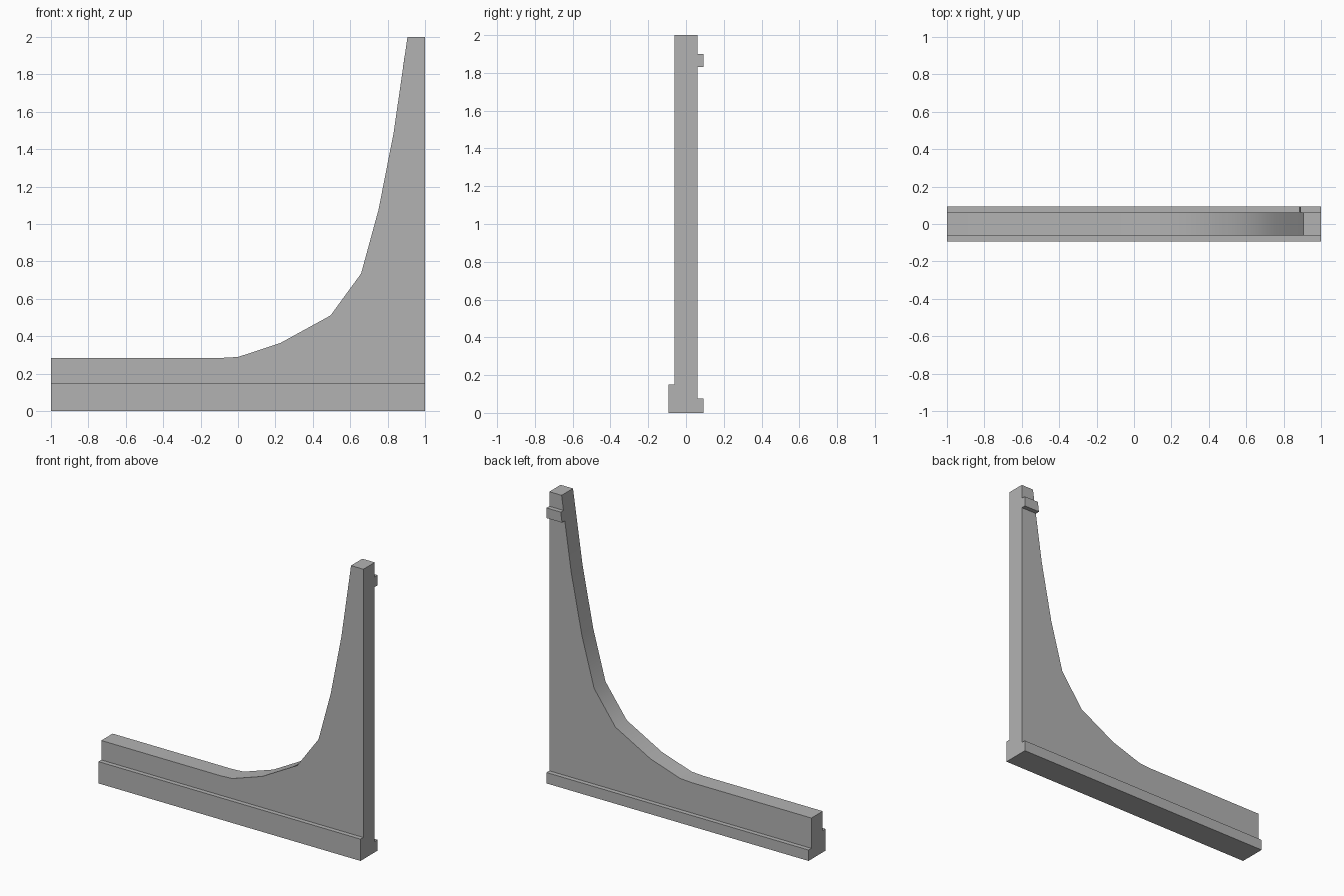
import bpy, bmesh
from math import radians
from mathutils import Vector

cube = bpy.data.objects.get("Cube")
if cube:
    bpy.data.objects.remove(cube, do_unlink=True)

# Plain grey finish
grey = bpy.data.materials.new("plain grey")
grey.use_nodes = True
colour = (0.45, 0.45, 0.45, 1)
grey.diffuse_color = colour
grey.node_tree.nodes["Principled BSDF"].inputs["Base Color"].default_value = colour


def extrude_profile(name, outline, y_front, y_back):
    """Extrude an (x, z) outline from y_front to y_back."""
    bm = bmesh.new()
    face = bm.faces.new([bm.verts.new((x, y_front, z)) for x, z in outline])
    result = bmesh.ops.extrude_face_region(bm, geom=[face])
    moved = [v for v in result["geom"] if isinstance(v, bmesh.types.BMVert)]
    bmesh.ops.translate(bm, verts=moved, vec=Vector((0, y_back - y_front, 0)))
    bmesh.ops.recalc_face_normals(bm, faces=bm.faces)
    mesh = bpy.data.meshes.new(name)
    bm.to_mesh(mesh)
    bm.free()
    mesh.materials.append(grey)
    obj = bpy.data.objects.new(name, mesh)
    bpy.context.collection.objects.link(obj)
    bpy.ops.object.select_all(action="DESELECT")
    obj.select_set(True)
    bpy.context.view_layer.objects.active = obj
    bpy.ops.object.shade_smooth_by_angle(angle=radians(30))
    return obj


WEB = 0.062    # half thickness of the panel
OUT = 0.093    # reach of the ledges

# Sweeping panel: low wall rising to a tall post
curve = [(-1, 0.284), (-0.09, 0.284), (0, 0.289), (0.227, 0.364),
         (0.495, 0.511), (0.658, 0.735), (0.751, 1.075),
         (0.832, 1.487), (0.906, 2)]
extrude_profile("wall_panel", [(1, 2), (1, 0), (-1, 0)] + curve, -WEB, WEB)


def strip(height):
    return [(-1, 0), (1, 0), (1, height), (-1, height)]


# Base ledges, taller at the front
extrude_profile("front_base_ledge", strip(0.15), -OUT, -WEB)
extrude_profile("back_base_ledge", strip(0.075), WEB, OUT)

# Small band behind the post top, following its slanted edge
band = [(0.881, 1.83), (1, 1.83), (1, 1.9), (0.891, 1.9)]
extrude_profile("back_top_band", band, WEB, OUT)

....

Task prompt: Quote only what lies between the first line of the records and the line containing "grey.diffuse_color = colour", please, including both lines and excluding images.

Answer for this exercise:
import bpy, bmesh
from math import radians
from mathutils import Vector

cube = bpy.data.objects.get("Cube")
if cube:
    bpy.data.objects.remove(cube, do_unlink=True)

# Plain grey finish
grey = bpy.data.materials.new("plain grey")
grey.use_nodes = True
colour = (0.45, 0.45, 0.45, 1)
grey.diffuse_color = colour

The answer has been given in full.